**What is needed**: Using the listing below, copy every line that mentions "tilt".

[Material for this exercise — start]

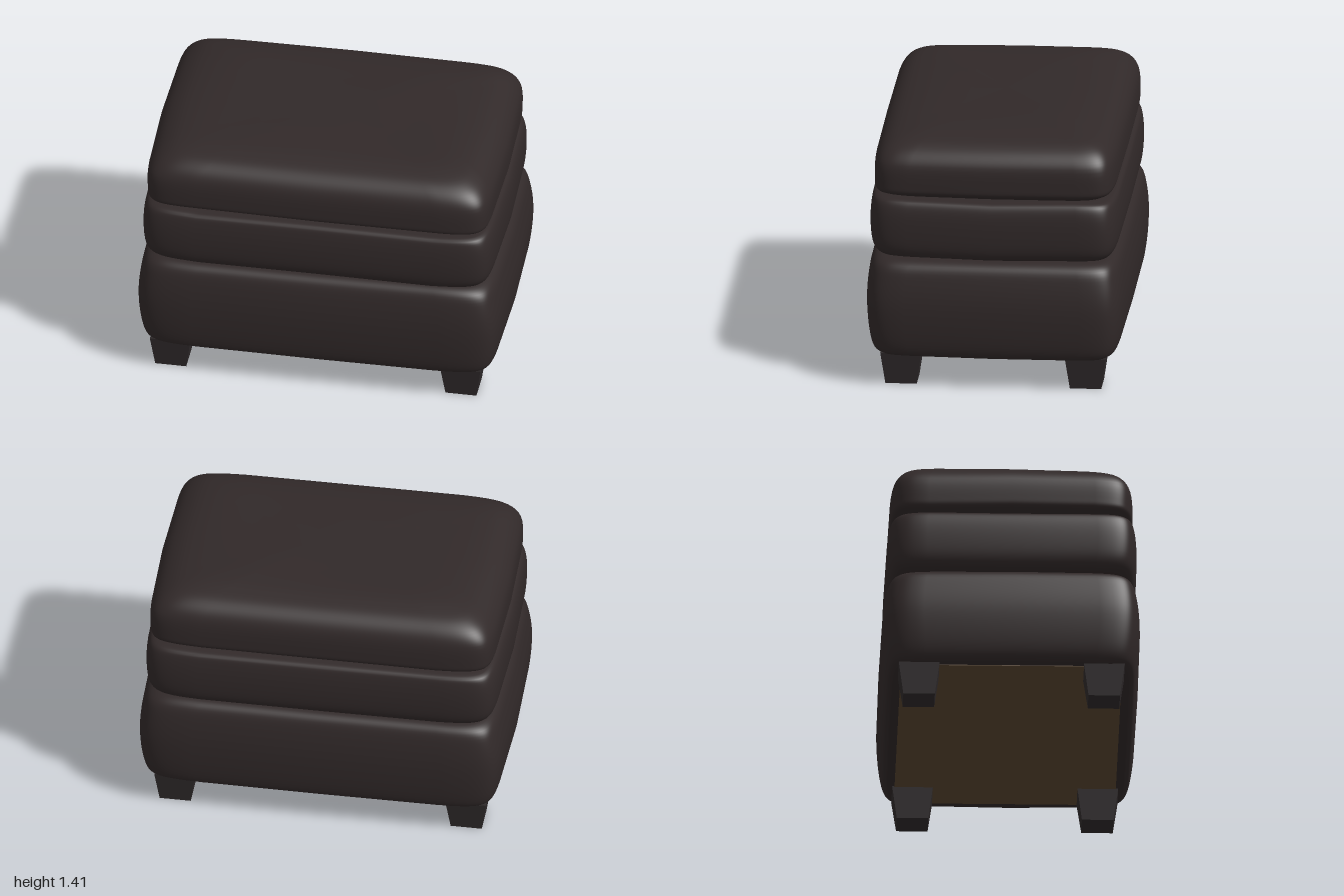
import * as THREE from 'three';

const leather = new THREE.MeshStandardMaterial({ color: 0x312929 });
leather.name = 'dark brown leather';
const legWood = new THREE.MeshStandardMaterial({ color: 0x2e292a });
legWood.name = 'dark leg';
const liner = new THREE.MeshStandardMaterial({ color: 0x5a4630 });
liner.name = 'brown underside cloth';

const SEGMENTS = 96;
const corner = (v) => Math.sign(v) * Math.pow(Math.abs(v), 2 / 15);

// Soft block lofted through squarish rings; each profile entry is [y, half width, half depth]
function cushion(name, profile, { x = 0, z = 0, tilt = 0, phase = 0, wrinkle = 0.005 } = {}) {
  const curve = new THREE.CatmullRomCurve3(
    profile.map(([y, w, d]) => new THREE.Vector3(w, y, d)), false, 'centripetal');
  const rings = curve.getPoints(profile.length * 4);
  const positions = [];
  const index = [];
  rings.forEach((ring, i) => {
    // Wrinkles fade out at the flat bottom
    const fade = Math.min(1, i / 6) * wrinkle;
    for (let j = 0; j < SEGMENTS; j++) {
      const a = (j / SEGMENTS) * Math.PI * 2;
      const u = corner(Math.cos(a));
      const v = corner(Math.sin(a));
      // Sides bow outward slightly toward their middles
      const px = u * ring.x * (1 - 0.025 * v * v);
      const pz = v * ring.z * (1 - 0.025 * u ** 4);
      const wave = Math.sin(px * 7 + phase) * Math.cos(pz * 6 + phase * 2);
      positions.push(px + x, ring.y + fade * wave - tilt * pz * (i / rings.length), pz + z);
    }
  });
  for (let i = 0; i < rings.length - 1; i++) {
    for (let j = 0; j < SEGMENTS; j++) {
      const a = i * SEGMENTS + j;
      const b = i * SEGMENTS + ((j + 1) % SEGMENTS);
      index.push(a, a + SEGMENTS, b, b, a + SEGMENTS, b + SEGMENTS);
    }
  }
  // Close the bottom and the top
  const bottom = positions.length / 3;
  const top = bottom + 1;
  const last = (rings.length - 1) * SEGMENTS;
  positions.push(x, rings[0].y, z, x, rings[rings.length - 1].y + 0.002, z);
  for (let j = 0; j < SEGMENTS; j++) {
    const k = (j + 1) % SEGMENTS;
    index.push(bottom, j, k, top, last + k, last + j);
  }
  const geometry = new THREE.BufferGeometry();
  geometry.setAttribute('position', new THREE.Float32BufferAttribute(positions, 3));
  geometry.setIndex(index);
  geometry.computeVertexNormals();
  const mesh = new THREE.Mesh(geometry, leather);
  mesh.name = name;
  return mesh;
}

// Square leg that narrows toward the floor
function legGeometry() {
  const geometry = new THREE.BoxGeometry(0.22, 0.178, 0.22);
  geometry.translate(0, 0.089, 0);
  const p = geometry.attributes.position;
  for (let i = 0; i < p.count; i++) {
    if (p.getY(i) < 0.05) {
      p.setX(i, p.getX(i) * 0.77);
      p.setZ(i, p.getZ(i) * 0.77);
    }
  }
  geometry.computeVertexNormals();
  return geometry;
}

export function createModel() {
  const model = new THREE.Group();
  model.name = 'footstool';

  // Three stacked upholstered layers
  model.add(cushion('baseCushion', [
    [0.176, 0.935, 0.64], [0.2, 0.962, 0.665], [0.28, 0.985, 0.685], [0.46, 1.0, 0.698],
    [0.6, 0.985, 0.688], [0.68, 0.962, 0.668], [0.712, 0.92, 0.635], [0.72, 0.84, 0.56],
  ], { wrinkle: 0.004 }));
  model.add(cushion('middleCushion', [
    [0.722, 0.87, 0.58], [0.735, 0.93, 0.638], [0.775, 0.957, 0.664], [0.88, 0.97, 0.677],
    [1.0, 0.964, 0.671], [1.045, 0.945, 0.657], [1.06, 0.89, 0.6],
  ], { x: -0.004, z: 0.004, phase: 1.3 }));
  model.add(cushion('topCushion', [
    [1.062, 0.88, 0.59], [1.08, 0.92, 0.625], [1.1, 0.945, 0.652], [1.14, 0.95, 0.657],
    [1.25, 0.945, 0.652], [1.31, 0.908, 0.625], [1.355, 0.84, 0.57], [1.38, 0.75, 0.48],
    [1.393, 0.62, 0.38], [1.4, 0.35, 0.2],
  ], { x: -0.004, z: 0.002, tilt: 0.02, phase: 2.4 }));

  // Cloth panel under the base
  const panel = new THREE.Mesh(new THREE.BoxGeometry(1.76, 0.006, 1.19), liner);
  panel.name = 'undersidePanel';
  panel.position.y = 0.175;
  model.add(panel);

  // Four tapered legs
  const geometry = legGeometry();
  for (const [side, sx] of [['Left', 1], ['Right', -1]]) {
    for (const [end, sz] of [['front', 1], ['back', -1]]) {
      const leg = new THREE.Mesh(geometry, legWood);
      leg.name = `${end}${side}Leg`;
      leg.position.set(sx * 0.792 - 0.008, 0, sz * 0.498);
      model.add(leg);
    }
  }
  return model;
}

[Material for this exercise — finish]
[Material for this exercise — start]

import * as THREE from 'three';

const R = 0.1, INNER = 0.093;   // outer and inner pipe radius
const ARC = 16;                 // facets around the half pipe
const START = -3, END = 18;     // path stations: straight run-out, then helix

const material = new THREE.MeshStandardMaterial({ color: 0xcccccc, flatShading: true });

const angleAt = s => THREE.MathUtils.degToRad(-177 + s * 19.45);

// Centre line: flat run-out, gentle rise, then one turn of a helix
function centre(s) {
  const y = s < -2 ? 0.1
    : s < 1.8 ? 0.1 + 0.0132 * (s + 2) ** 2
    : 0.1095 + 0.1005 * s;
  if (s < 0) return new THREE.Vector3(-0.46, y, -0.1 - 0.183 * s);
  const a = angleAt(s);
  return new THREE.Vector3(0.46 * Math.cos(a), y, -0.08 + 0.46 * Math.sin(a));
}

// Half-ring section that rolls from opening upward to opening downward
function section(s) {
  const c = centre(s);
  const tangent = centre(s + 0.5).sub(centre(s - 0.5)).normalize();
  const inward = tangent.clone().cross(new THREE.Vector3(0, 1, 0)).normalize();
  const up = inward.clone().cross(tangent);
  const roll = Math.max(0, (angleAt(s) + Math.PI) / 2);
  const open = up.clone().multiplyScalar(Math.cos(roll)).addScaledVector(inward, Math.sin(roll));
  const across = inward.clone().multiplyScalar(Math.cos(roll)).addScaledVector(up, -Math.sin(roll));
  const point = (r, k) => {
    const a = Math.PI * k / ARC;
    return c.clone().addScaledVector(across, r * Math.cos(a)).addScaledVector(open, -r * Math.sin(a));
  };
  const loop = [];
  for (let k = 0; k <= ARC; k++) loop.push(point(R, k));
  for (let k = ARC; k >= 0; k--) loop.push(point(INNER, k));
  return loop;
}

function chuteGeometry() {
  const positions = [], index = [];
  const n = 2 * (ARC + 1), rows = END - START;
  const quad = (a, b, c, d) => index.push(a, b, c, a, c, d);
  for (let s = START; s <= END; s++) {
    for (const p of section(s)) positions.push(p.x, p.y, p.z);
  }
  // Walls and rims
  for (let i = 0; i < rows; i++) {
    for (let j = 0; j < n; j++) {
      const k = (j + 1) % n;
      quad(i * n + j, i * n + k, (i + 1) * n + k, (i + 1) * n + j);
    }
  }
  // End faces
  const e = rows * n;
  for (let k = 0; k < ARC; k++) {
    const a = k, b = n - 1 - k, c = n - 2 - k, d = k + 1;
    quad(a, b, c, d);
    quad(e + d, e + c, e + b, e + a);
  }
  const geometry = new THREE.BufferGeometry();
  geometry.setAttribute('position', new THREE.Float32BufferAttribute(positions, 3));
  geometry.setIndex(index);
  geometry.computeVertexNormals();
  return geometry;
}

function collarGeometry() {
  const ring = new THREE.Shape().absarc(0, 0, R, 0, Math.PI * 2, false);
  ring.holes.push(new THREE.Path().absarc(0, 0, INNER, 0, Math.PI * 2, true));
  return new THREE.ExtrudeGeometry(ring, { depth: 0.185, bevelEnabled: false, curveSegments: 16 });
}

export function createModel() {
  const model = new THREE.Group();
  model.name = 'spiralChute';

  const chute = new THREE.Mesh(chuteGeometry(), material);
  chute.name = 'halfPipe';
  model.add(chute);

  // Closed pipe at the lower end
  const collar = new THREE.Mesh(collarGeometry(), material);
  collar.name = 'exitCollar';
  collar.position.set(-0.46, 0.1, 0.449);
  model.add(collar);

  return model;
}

[Material for this exercise — finish]
[Material for this exercise — start]

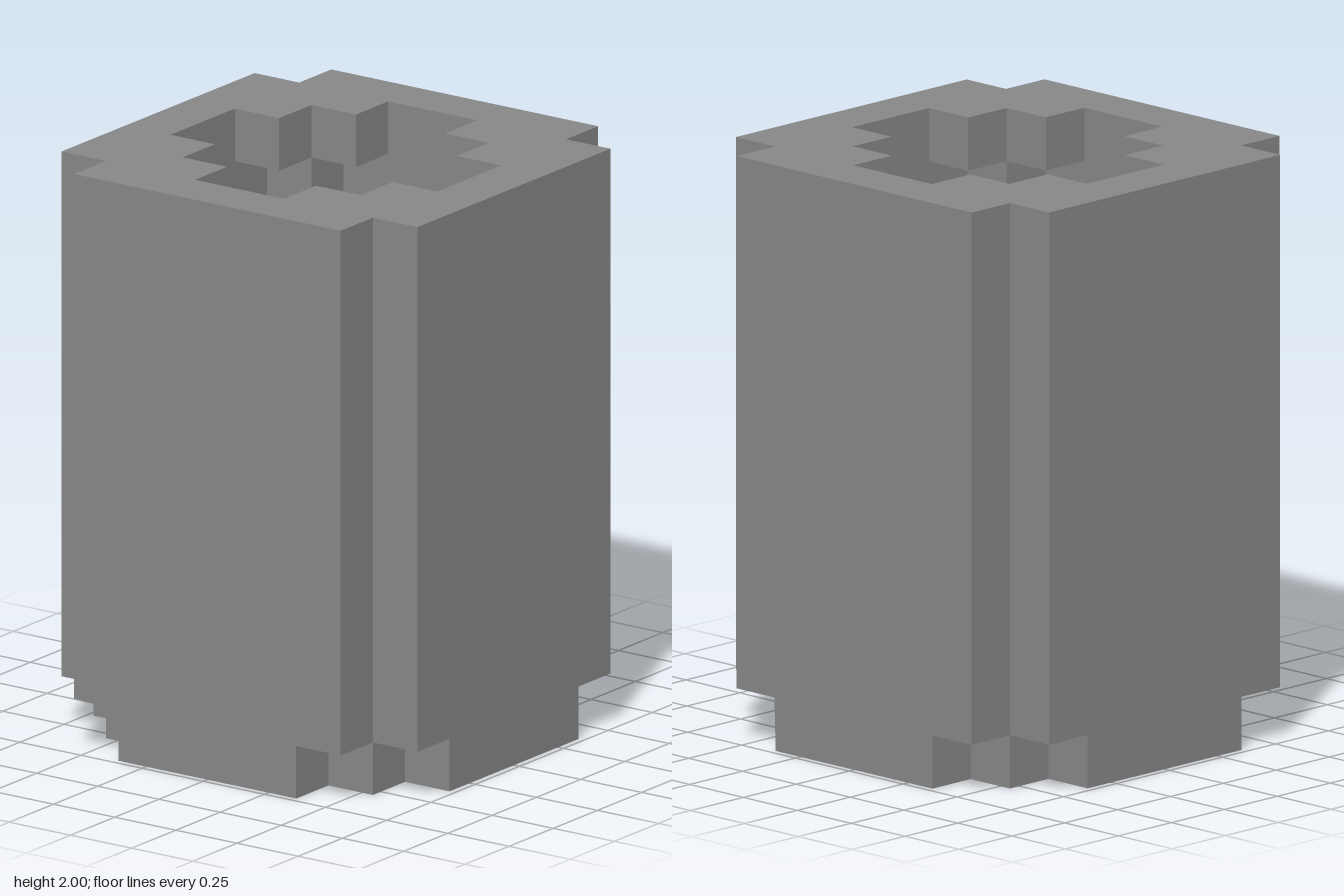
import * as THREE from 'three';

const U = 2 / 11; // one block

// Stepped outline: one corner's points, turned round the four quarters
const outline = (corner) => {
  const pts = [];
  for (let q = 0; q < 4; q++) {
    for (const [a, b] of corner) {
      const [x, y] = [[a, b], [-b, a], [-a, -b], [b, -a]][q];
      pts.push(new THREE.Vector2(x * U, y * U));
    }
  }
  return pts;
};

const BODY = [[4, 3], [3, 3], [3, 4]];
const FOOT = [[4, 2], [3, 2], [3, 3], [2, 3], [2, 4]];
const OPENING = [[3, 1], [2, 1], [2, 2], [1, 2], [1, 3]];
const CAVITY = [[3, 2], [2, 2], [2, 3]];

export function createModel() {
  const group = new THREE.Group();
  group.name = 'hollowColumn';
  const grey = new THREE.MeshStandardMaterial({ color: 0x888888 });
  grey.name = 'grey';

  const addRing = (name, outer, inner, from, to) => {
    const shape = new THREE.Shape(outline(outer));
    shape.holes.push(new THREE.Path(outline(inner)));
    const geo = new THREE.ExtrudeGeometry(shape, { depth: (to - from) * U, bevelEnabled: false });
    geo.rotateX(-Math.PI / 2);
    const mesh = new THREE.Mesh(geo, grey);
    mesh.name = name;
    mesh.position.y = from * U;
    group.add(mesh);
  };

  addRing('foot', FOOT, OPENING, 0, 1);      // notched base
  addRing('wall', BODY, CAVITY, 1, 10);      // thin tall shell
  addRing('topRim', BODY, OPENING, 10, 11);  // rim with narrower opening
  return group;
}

[Material for this exercise — finish]

**Result**:
function cushion(name, profile, { x = 0, z = 0, tilt = 0, phase = 0, wrinkle = 0.005 } = {}) {
      positions.push(px + x, ring.y + fade * wave - tilt * pz * (i / rings.length), pz + z);
  ], { x: -0.004, z: 0.002, tilt: 0.02, phase: 2.4 }));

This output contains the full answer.